§ WHAT YOU HAVE TO DO
If a line in the entries below includes "append", show that line.

[[ THE DATA open ]]

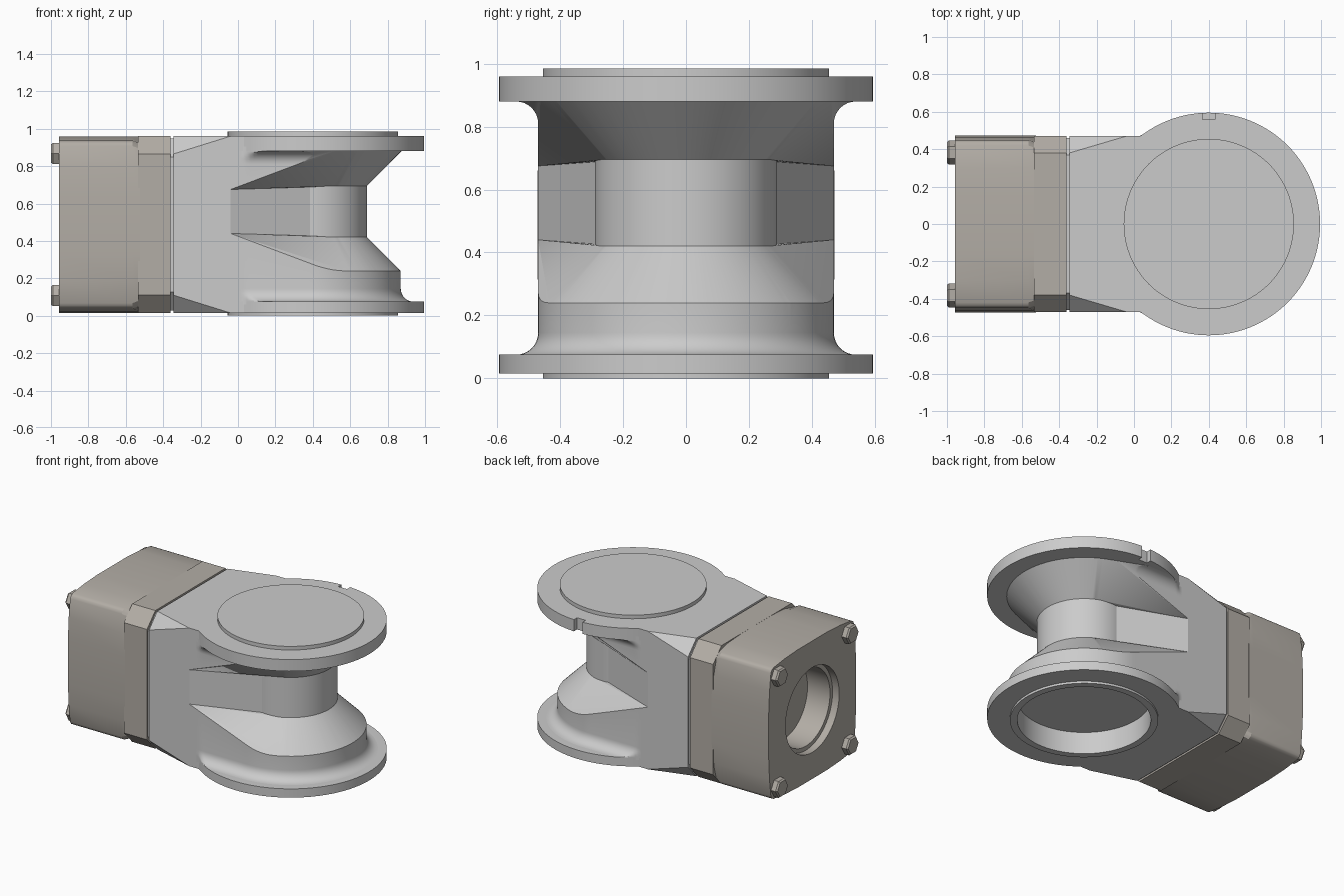
import bpy, bmesh
from math import sin, cos, pi, sqrt
from mathutils import Vector

if "Cube" in bpy.data.objects:
    bpy.data.objects.remove(bpy.data.objects["Cube"])

CX = 0.4            # axis of the round output flanges
ZC, H = 0.4875, 0.4725   # block centre height and half height
brown = bpy.data.materials.new("adapter_paint")
brown.diffuse_color = (0.45, 0.42, 0.38, 1)
brown.use_nodes = True
brown.node_tree.nodes["Principled BSDF"].inputs["Base Color"].default_value = brown.diffuse_color


def finish(name, bm, mat=None):
    bmesh.ops.recalc_face_normals(bm, faces=bm.faces[:])
    me = bpy.data.meshes.new(name)
    bm.to_mesh(me)
    bm.free()
    ob = bpy.data.objects.new(name, me)
    bpy.context.collection.objects.link(ob)
    if mat:
        me.materials.append(mat)
    return ob


def hull(name, pts, mat=None):
    bm = bmesh.new()
    for p in pts:
        bm.verts.new(p)
    r = bmesh.ops.convex_hull(bm, input=bm.verts[:])
    junk = {g for g in r["geom_interior"] + r["geom_unused"] if isinstance(g, bmesh.types.BMVert)}
    bmesh.ops.delete(bm, geom=list(junk), context='VERTS')
    bmesh.ops.dissolve_limit(bm, angle_limit=0.005, verts=bm.verts[:], edges=bm.edges[:])
    return finish(name, bm, mat)


def loft(name, rings, mat=None):
    bm = bmesh.new()
    vs = [[bm.verts.new(p) for p in ring] for ring in rings]
    n = len(vs[0])
    for a, b in zip(vs, vs[1:]):
        for i in range(n):
            j = (i + 1) % n
            bm.faces.new((a[i], a[j], b[j], b[i]))
    bm.faces.new(vs[0])
    bm.faces.new(vs[-1])
    return finish(name, bm, mat)


def circle(r, z, n=96):
    return [(CX + r * cos(2 * pi * i / n), r * sin(2 * pi * i / n), z) for i in range(n)]


def circle_x(r, x, n=64, y=0, z=ZC):
    return [(x, y + r * cos(2 * pi * i / n), z + r * sin(2 * pi * i / n)) for i in range(n)]


def boolean(ob, cutter, op):
    m = ob.modifiers.new("cut", 'BOOLEAN')
    m.operation, m.object, m.solver = op, cutter, 'EXACT'
    bpy.context.view_layer.objects.active = ob
    bpy.ops.object.modifier_apply(modifier=m.name)


def remove(ob):
    bpy.data.objects.remove(ob, do_unlink=True)


def outline(r, z, x0):
    """Block-width sides running into a round end of radius r."""
    side = []
    for i in range(24):
        x = x0 + (CX - x0) * i / 24
        disc = sqrt(max(0, 0.595 ** 2 - (x - CX) ** 2))
        side.append((x, min(r, max(0.47, disc))))
    arc = [(CX + r * sin(pi * i / 64), r * cos(pi * i / 64)) for i in range(65)]
    pts = side + arc + [(x, -y) for x, y in reversed(side)]
    return [(x, y, z) for x, y in pts]


def chamfered(x):
    return [(x, sy * y, ZC + sz * z) for sy in (1, -1) for sz in (1, -1)
            for y, z in ((0.47, H - 0.095), (0.38, H))]


# housing block with chamfered corners that run out to square
END = -0.04
hull("housing_block", chamfered(-0.345) + chamfered(-0.11) +
     [(END, sy * 0.47, ZC + sz * H) for sy in (1, -1) for sz in (1, -1)])
hull("seam_spacer", [(x, sy * 0.46, ZC + sz * z) for x in (-0.37, -0.33)
                     for sy in (1, -1) for sz in (1, -1) for z in (0.36,)] +
     [(x, sy * 0.37, ZC + sz * 0.46) for x in (-0.37, -0.33) for sy in (1, -1) for sz in (1, -1)])

# flanges and pilots
top_flange = loft("top_flange", [outline(0.595, z, END) for z in (0.88, 0.96)])
bottom_flange = loft("bottom_flange", [outline(0.595, z, END) for z in (0.015, 0.075)])
loft("top_pilot", [circle(0.455, z) for z in (0.95, 0.985)])
bottom_pilot = loft("bottom_pilot", [circle(0.455, z) for z in (0.0, 0.03)])

# notch in the rim of the top flange
notch = hull("notch_cutter", [(x, y, z) for x in (0.367, 0.433) for y in (0.56, 0.7) for z in (0.8, 1.1)])
boolean(top_flange, notch, 'DIFFERENCE')
remove(notch)

# column with fillets to both flanges
F = 0.07
prof = [(0.47 + F, 0.05)]
for i in range(9):
    a = pi / 2 * i / 8
    prof.append((0.47 + F - F * sin(a), 0.075 + F - F * cos(a)))
prof += [(r, 0.955 - z) for r, z in reversed(prof)]
column = loft("column_cutter", [outline(r, z, -0.07) for r, z in prof])

# conical shoulders blending tangentially into the block
cone = circle(0.65, 0.06) + circle(0.29, 0.42)
for s in (1, -1):
    cone += [(END, s * 0.47, 0.44), (END, s * 0.88, 0.06)]
lower = hull("lower_shoulder", cone)
upper = hull("upper_shoulder", [(x, y, 1.115 - z) for x, y, z in cone])
for ob in (lower, upper):
    boolean(ob, column, 'INTERSECT')
remove(column)

# neck and tapered web
loft("neck", [circle(0.29, z) for z in (0.38, 0.735)])
hull("neck_web", [(x, s * y, z) for x, y in ((END, 0.47), (0.4, 0.283)) for s in (1, -1) for z in (0.41, 0.705)])

# output bore from below
bore = loft("bore_cutter", [circle(0.41, z) for z in (-0.1, 0.15)])
for ob in (bottom_flange, bottom_pilot, lower):
    boolean(ob, bore, 'DIFFERENCE')
remove(bore)

# adapter: chamfered front collar and bowed-square rear body
hull("adapter_collar", chamfered(-0.36) + chamfered(-0.535), brown)
quarter = [(0.472, 0.16), (0.464, 0.30), (0.449, 0.42), (0.441, 0.436),
           (0.436, 0.441), (0.42, 0.449), (0.30, 0.464), (0.16, 0.472)]
bowed = []
for k in range(4):
    c, s = round(cos(k * pi / 2)), round(sin(k * pi / 2))
    bowed += [(a * c - b * s, a * s + b * c) for a, b in quarter]


def rear(x, limit):
    ring = []
    for a, b in bowed:
        f = min(1, limit / (abs(a) + abs(b)))
        ring.append((x, a * f, ZC + b * f))
    return ring


body = loft("adapter_body", [rear(-0.957, 2), rear(-0.565, 2), rear(-0.525, 0.84)], brown)

# stepped motor bore in the rear face
for r, depth in ((0.29, 0.05), (0.262, 0.22)):
    cut = loft("motor_bore_cutter", [circle_x(r, x) for x in (-1.1, -0.957 + depth)])
    boolean(body, cut, 'DIFFERENCE')
    remove(cut)

# hex bolts
for sy in (1, -1):
    for sz in (1, -1):
        at = dict(n=6, y=sy * 0.382, z=ZC + sz * 0.38)
        loft("bolt", [circle_x(r, x, **at) for r, x in ((0.065, -0.94), (0.065, -0.99), (0.056, -1.0))], brown)

# smooth curved faces, keep edges sharp
for ob in bpy.context.scene.objects:
    bpy.ops.object.select_all(action='DESELECT')
    ob.select_set(True)
    bpy.context.view_layer.objects.active = ob
    bpy.ops.object.shade_smooth_by_angle(angle=0.45)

[[ THE DATA closed ]]

§ SOLUTION TO THE PROBLEM
        me.materials.append(mat)
        side.append((x, min(r, max(0.47, disc))))
    prof.append((0.47 + F - F * sin(a), 0.075 + F - F * cos(a)))
        ring.append((x, a * f, ZC + b * f))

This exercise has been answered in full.